In this series, we take a closer look at what it takes to support a successful Office 365 migration including the decisions, strategy, mobility, monitoring, and on-boarding aspects.

Part three of a series.

When migrating or deploying to Office 365, it’s important to consider mobility options. Because, if you don’t implement mobile use policies, then all devices will have access to all of Office 365 through mobile apps and browsers.

That means that with their credentials, any user can access their company’s Office 365 data with the use of any device and from anywhere that has a connection to the Internet. That also means users can move that data – files, email, or other types of data – to other locations. All this is even easier thanks to mobile apps.

But, with no protection, organizations face security risks. How can organizations properly manage this?

The Office 365 Security and Compliance Center’s Threat Management section includes some built-in mobile device management utilities (MDM). MDM uses Intune for device management and governs any device that attempts to connect to the corporate tenant, forcing the devices to enroll in MDM so they can be monitored. Note that Apple Devices cannot be enrolled until an APNs Certificate is configured for the Office 365 tenant.

Let’s take a deeper look at Office 365’s mobile device management and security policies.

Device Management

Mobile device management allows an admin to perform the following:

  • View device properties including username and device name
  • View device Platform and OS versions
  • Manage domain settings
  • Wipe devices

Device Security Policies

It’s important to put security policies in place, so you can control the flow of information. Security policies can include blocking unsupported devices from connecting to Exchange and exempting individual groups from all policies.

Some device security policies include:

  • Standard Active Directory account password restrictions
  • Require data encryption
  • Require managing email profile (for selective wipe)
  • Allow devices to connect even if they don’t meet the above requirements

Governing Office 365 Mobility Options

The built-in MDM options in Office 365 answer the question: “Can users connect from their mobile devices and if so, what are the basic requirements for those connections?”

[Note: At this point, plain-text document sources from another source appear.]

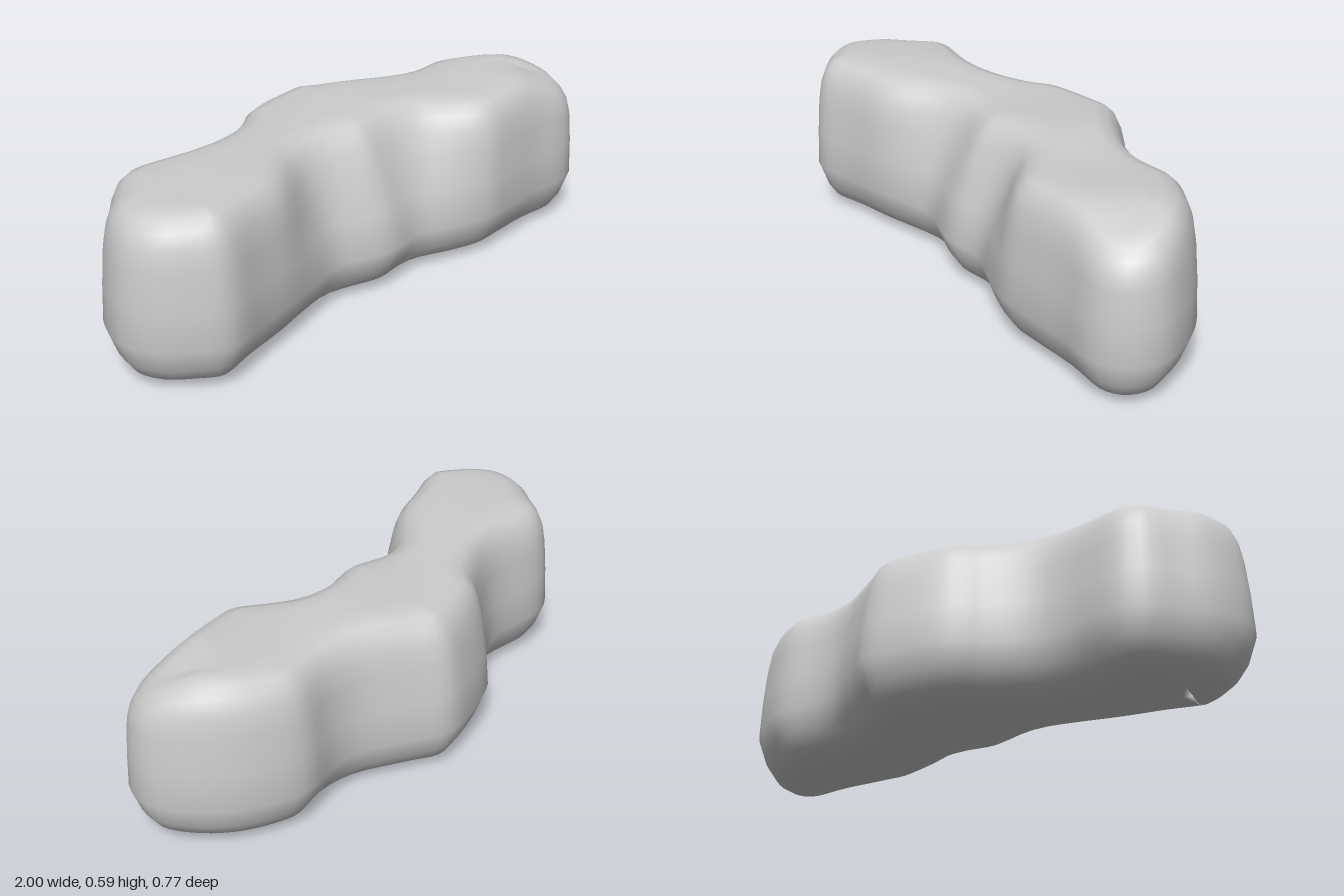
import * as THREE from 'three';
import { mergeVertices } from 'three/addons/utils/BufferGeometryUtils.js';

const smooth = THREE.MathUtils.smoothstep;

// Plan outline (x, z): along the back to +x, then along the front to -x
const OUTLINE = [
  [-1, .14], [-.965, 0], [-.88, -.1], [-.8, -.185], [-.71, -.213], [-.5, -.178], [-.41, -.185],
  [-.28, -.245], [-.18, -.325], [0, -.375], [.13, -.382], [.25, -.305], [.4, -.21], [.5, -.188],
  [.65, -.202], [.74, -.17], [.86, -.09], [.95, .02], [1, .15], [.968, .26], [.88, .32], [.7, .322],
  [.55, .335], [.43, .342], [.3, .31], [.16, .265], [0, .283], [-.2, .24], [-.3, .26],
  [-.45, .305], [-.6, .34], [-.77, .38], [-.87, .325], [-.955, .25],
];

// Wall profile: height and inset from the outline
const WALL = [
  [.006, .14], [.018, .1], [.042, .06], [.09, .028], [.17, 0], [.3, .006],
  [.42, .016], [.49, .028], [.54, .048], [.57, .078], [.584, .12],
];

// Centre line of the wide top and bottom faces
const SPINE = [[-.78, .09], [-.45, .06], [-.2, -.03], [.1, -.08], [.4, .05], [.78, .08]];
const STEP = .06;

// Nearest of the evenly spaced points on the centre line, shared by front and back
function spinePoint(x) {
  const cx = Math.round(THREE.MathUtils.clamp(x, -.78, .78) / STEP) * STEP;
  let k = 0;
  while (k < SPINE.length - 2 && cx > SPINE[k + 1][0]) k++;
  const [x0, z0] = SPINE[k], [x1, z1] = SPINE[k + 1];
  return [cx, z0 + (z1 - z0) * smooth(cx, x0, x1)];
}

// Uneven top: gentle waves and a droop at the front of the +x end
const relief = (x, z) =>
  .006 * Math.sin(x * 9 + z * 7) - .055 * smooth(x, .66, .92) * smooth(z, 0, .25);

function boulderGeometry() {
  const N = 120;
  const curve = new THREE.CatmullRomCurve3(
    OUTLINE.map(([x, z]) => new THREE.Vector3(x, 0, z)), true, 'centripetal');
  const plan = Array.from({ length: N }, (_, i) => {
    const p = curve.getPointAt(i / N);
    const a = curve.getPointAt((i / N + .99) % 1), b = curve.getPointAt((i / N + .01) % 1);
    const t = b.sub(a).normalize();
    return { x: p.x, z: p.z, nx: t.z, nz: -t.x };
  });

  // One ring of the wall; the middle leans inwards towards the top, mostly at the front
  const wallRing = ([y, inset]) => plan.map(({ x, z, nx, nz }) => {
    const middle = 1 - smooth(Math.abs(x), .15, .5);
    const d = inset + (z > 0 ? .1 : .02) * middle * smooth(y, .15, .6);
    const px = x - nx * d, pz = z - nz * d;
    return [px, y + smooth(y, .35, .58) * relief(px, pz), pz];
  });

  // Draw a ring in towards the centre line to close a face
  const capRing = (ring, f, level, wavy) => ring.map(([x, y, z]) => {
    const [sx, sz] = spinePoint(x);
    const sy = level + wavy * relief(sx, sz);
    return [x + (sx - x) * f, y + (sy - y) * f, z + (sz - z) * f];
  });

  const walls = WALL.map(wallRing);
  const bottom = walls[0], top = walls[walls.length - 1];
  const rings = [
    capRing(bottom, 1, .006, 1), capRing(bottom, .5, .006, 1), ...walls,
    capRing(top, .5, .585, 1), capRing(top, 1, .585, 1),
  ];

  const index = [];
  for (let j = 0; j < rings.length - 1; j++) {
    for (let i = 0; i < N; i++) {
      const k = (i + 1) % N;
      const a = j * N + i, b = j * N + k, c = a + N, d = b + N;
      index.push(a, c, b, b, c, d);
    }
  }
  const geo = new THREE.BufferGeometry();
  geo.setAttribute('position', new THREE.Float32BufferAttribute(rings.flat(2), 3));
  geo.setIndex(index);
  const welded = mergeVertices(geo, 1e-4);
  welded.computeVertexNormals();
  return welded;
}

export function createModel() {
  const group = new THREE.Group();
  group.name = 'rock';
  const body = new THREE.Mesh(
    boulderGeometry(), new THREE.MeshStandardMaterial({ color: 0xcccccc }));
  body.name = 'rockBody';
  group.add(body);
  return group;
}
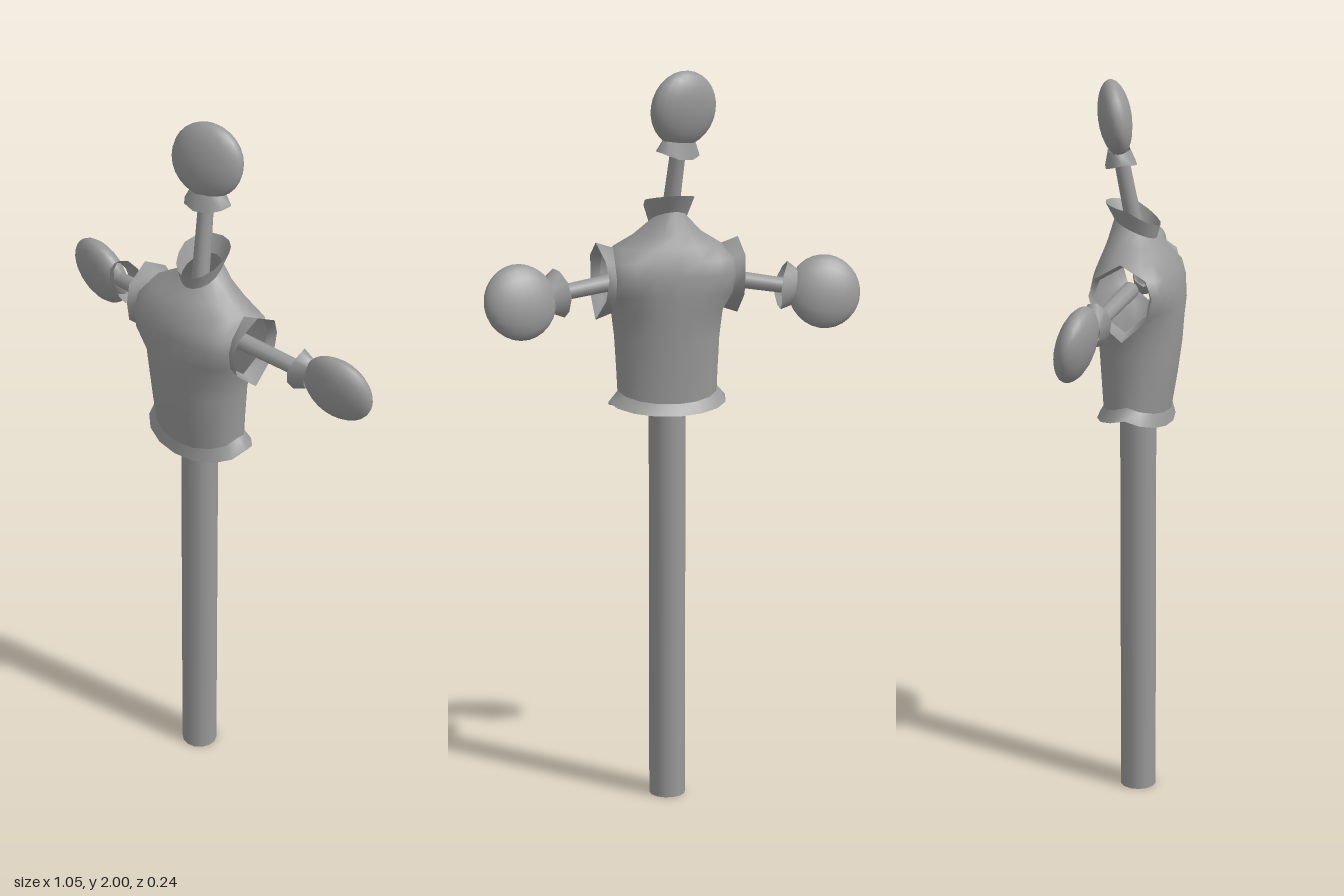
import * as THREE from 'three';
import { mergeVertices } from 'three/addons/utils/BufferGeometryUtils.js';

const grey = new THREE.MeshStandardMaterial({ color: 0x999999, side: THREE.DoubleSide });
grey.name = 'plain grey';

function mesh(name, geometry) {
  const m = new THREE.Mesh(geometry, grey);
  m.name = name;
  return m;
}

// Skin a list of equal-length closed rings of [x, y, z]; skip = edge index left open
function loft(rings, skip = -1) {
  const n = rings[0].length;
  const index = [];
  for (let r = 0; r < rings.length - 1; r++) {
    for (let i = 0; i < n; i++) {
      if (i === skip || (skip >= 0 && i === n - 1)) continue;
      const j = (i + 1) % n;
      const a = r * n + i, b = r * n + j, c = a + n, d = b + n;
      index.push(a, c, b, b, c, d);
    }
  }
  let g = new THREE.BufferGeometry();
  g.setAttribute('position', new THREE.Float32BufferAttribute(rings.flat(2), 3));
  g.setIndex(index);
  g = mergeVertices(g, 1e-5);
  g.computeVertexNormals();
  return g;
}

// Body ring: front half then back half, optionally parted at the sides for the armholes
const HALF = 8;
function bodyRing({ y, yF = y, yB = y, w, zf, zb, hf = -0.005, hb = hf }) {
  const ring = [];
  for (let i = 0; i <= HALF; i++) {
    const t = (i / HALF) * Math.PI, s = Math.sin(t);
    ring.push([w * Math.cos(t), y + (yF - y) * s, hf + (zf - hf) * s]);
  }
  for (let i = 0; i <= HALF; i++) {
    const t = (i / HALF) * Math.PI, s = Math.sin(t);
    ring.push([-w * Math.cos(t), y + (yB - y) * s, hb + (zb - hb) * s]);
  }
  return ring;
}

const hemTop = { y: 1.15, yF: 1.115, yB: 1.12, w: 0.14, zf: 0.085, zb: -0.095 };
const hemLip = { y: 1.12, yF: 1.08, yB: 1.09, w: 0.166, zf: 0.092, zb: -0.112 };
const neckBase = { y: 1.605, yF: 1.58, yB: 1.63, w: 0.05, zf: 0.045, zb: -0.068, hf: -0.01 };
const neckLip = { y: 1.66, yF: 1.615, yB: 1.675, w: 0.067, zf: 0.055, zb: -0.092, hf: -0.02 };
const holeRows = [
  { y: 1.36, w: 0.155, zf: 0.118, zb: -0.112 },
  { y: 1.41, w: 0.163, zf: 0.119, zb: -0.116, hf: 0.053, hb: -0.07 },
  { y: 1.46, w: 0.166, zf: 0.115, zb: -0.116, hf: 0.063, hb: -0.085 },
  { y: 1.5, w: 0.166, zf: 0.105, zb: -0.11, hf: 0.05, hb: -0.07 },
  { y: 1.535, w: 0.152, zf: 0.087, zb: -0.1, hf: -0.008 },
];
const bodyRows = [
  hemTop,
  { y: 1.21, yF: 1.2, yB: 1.2, w: 0.142, zf: 0.1, zb: -0.1 },
  { y: 1.29, w: 0.146, zf: 0.113, zb: -0.106 },
  ...holeRows,
  { y: 1.57, yF: 1.555, w: 0.095, zf: 0.07, zb: -0.087, hf: -0.008 },
  neckBase,
];

// Flared cuff around an armhole
function sleeve(side) {
  const front = holeRows.map(r => [r.w, r.y, r.hf ?? -0.005]);
  const back = holeRows.slice(1, 4).reverse().map(r => [r.w, r.y, r.hb]);
  const inner = [...front, ...back];
  const outer = inner.map(([, y, z]) => [
    0.188 + 0.14 * Math.abs(y - 1.45),
    1.448 + (y - 1.448) * 1.18,
    -0.011 + (z + 0.011) * 1.13,
  ]);
  return loft([inner, outer].map(ring => ring.map(([x, y, z]) => [side * x, y, z])));
}

// Stick ending in a flat padded bulb with a flared cuff
function limb(name, start, wrist, centre, normal) {
  const g = new THREE.Group();
  g.name = name;
  const a = new THREE.Vector3(...start), b = new THREE.Vector3(...wrist);
  const up = new THREE.Vector3(...centre).sub(b).normalize();

  const end = b.clone().addScaledVector(up, 0.06);
  const dir = end.clone().sub(a);
  const stick = mesh(name + 'Stick', new THREE.CylinderGeometry(0.02, 0.024, dir.length(), 10));
  stick.position.copy(a).add(end).multiplyScalar(0.5);
  stick.quaternion.setFromUnitVectors(new THREE.Vector3(0, 1, 0), dir.normalize());

  const pad = new THREE.Group();
  pad.name = name + 'Pad';
  const xAxis = up.clone().cross(new THREE.Vector3(...normal)).normalize();
  const zAxis = xAxis.clone().cross(up);
  pad.quaternion.setFromRotationMatrix(new THREE.Matrix4().makeBasis(xAxis, up, zAxis));
  pad.position.copy(b);

  const bulb = mesh(name + 'Bulb', new THREE.SphereGeometry(0.1, 20, 14));
  bulb.scale.z = 0.44;
  bulb.position.y = 0.125;

  const ring = (r, depth, y, wave) => Array.from({ length: 10 }, (_, i) => {
    const t = (i / 10) * Math.PI * 2;
    return [r * Math.cos(t), y + wave * Math.cos(2 * t), depth * Math.sin(t)];
  });
  const cuff = mesh(name + 'Cuff', loft([ring(0.05, 0.03, 0.04, 0), ring(0.066, 0.043, 0.004, 0.008)]));
  pad.add(bulb, cuff);
  g.add(stick, pad);
  return g;
}

export function createModel() {
  const model = new THREE.Group();
  model.name = 'trainingDummy';

  // Post
  const post = mesh('post', new THREE.CylinderGeometry(0.05, 0.05, 1.3, 14));
  post.position.set(0, 0.65, -0.005);
  model.add(post);

  // Padded body with open armholes, hem and collar
  model.add(
    mesh('body', loft(bodyRows.map(bodyRing), HALF)),
    mesh('hem', loft([hemLip, hemTop].map(bodyRing), HALF)),
    mesh('collar', loft([neckBase, neckLip].map(bodyRing), HALF)),
    mesh('leftSleeve', sleeve(1)),
    mesh('rightSleeve', sleeve(-1)),
  );

  // Head and arms
  model.add(
    limb('head', [0, 1.56, -0.005], [-0.014, 1.775, -0.048], [-0.026, 1.9, -0.061], [0.287, 0, 0.958]),
    limb('leftArm', [0.08, 1.455, -0.008], [0.302, 1.43, -0.045], [0.424, 1.412, -0.066], [0, -0.2, 1]),
    limb('rightArm', [-0.08, 1.455, -0.008], [-0.306, 1.42, -0.048], [-0.428, 1.398, -0.068], [0, -0.2, 1]),
  );
  return model;
}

The idea with Office 365, of course, isn’t to disallow mobility as a whole, rather to govern and enforce policies in concert with data loss prevention (DLP) policies. Centric’s Modern Workplace Practice has led many governance and policy planning projects to help organizations govern Office 365 use.

There are also many third party identity and device management options. If the organization is federated using ADFS, then it’s possible to define access policies that will limit – among other restrictions – access by users using http(s) or users not on the network. This eliminates browser-based access by a device to Office 365 – another porthole through which the company’s vital and most confidential data could escape. Centric has teams dedicated to supporting the Windows server platform and can help with the more advanced ADFS policy topics.

Finally, Microsoft offers full protection and resolute device and policy management using Azure Active Directory Premium or Enterprise Mobility + Security. These are suites and a la carte options that can be customized to each organization’s particular needs. They require careful planning, however, like everything in Office 365, to balance between security and adoption.

Centric Consulting has conducted numerous workshops and planning sessions with various organizations to prepare them for a secure trip to the cloud. Call on us to assist in planning your move.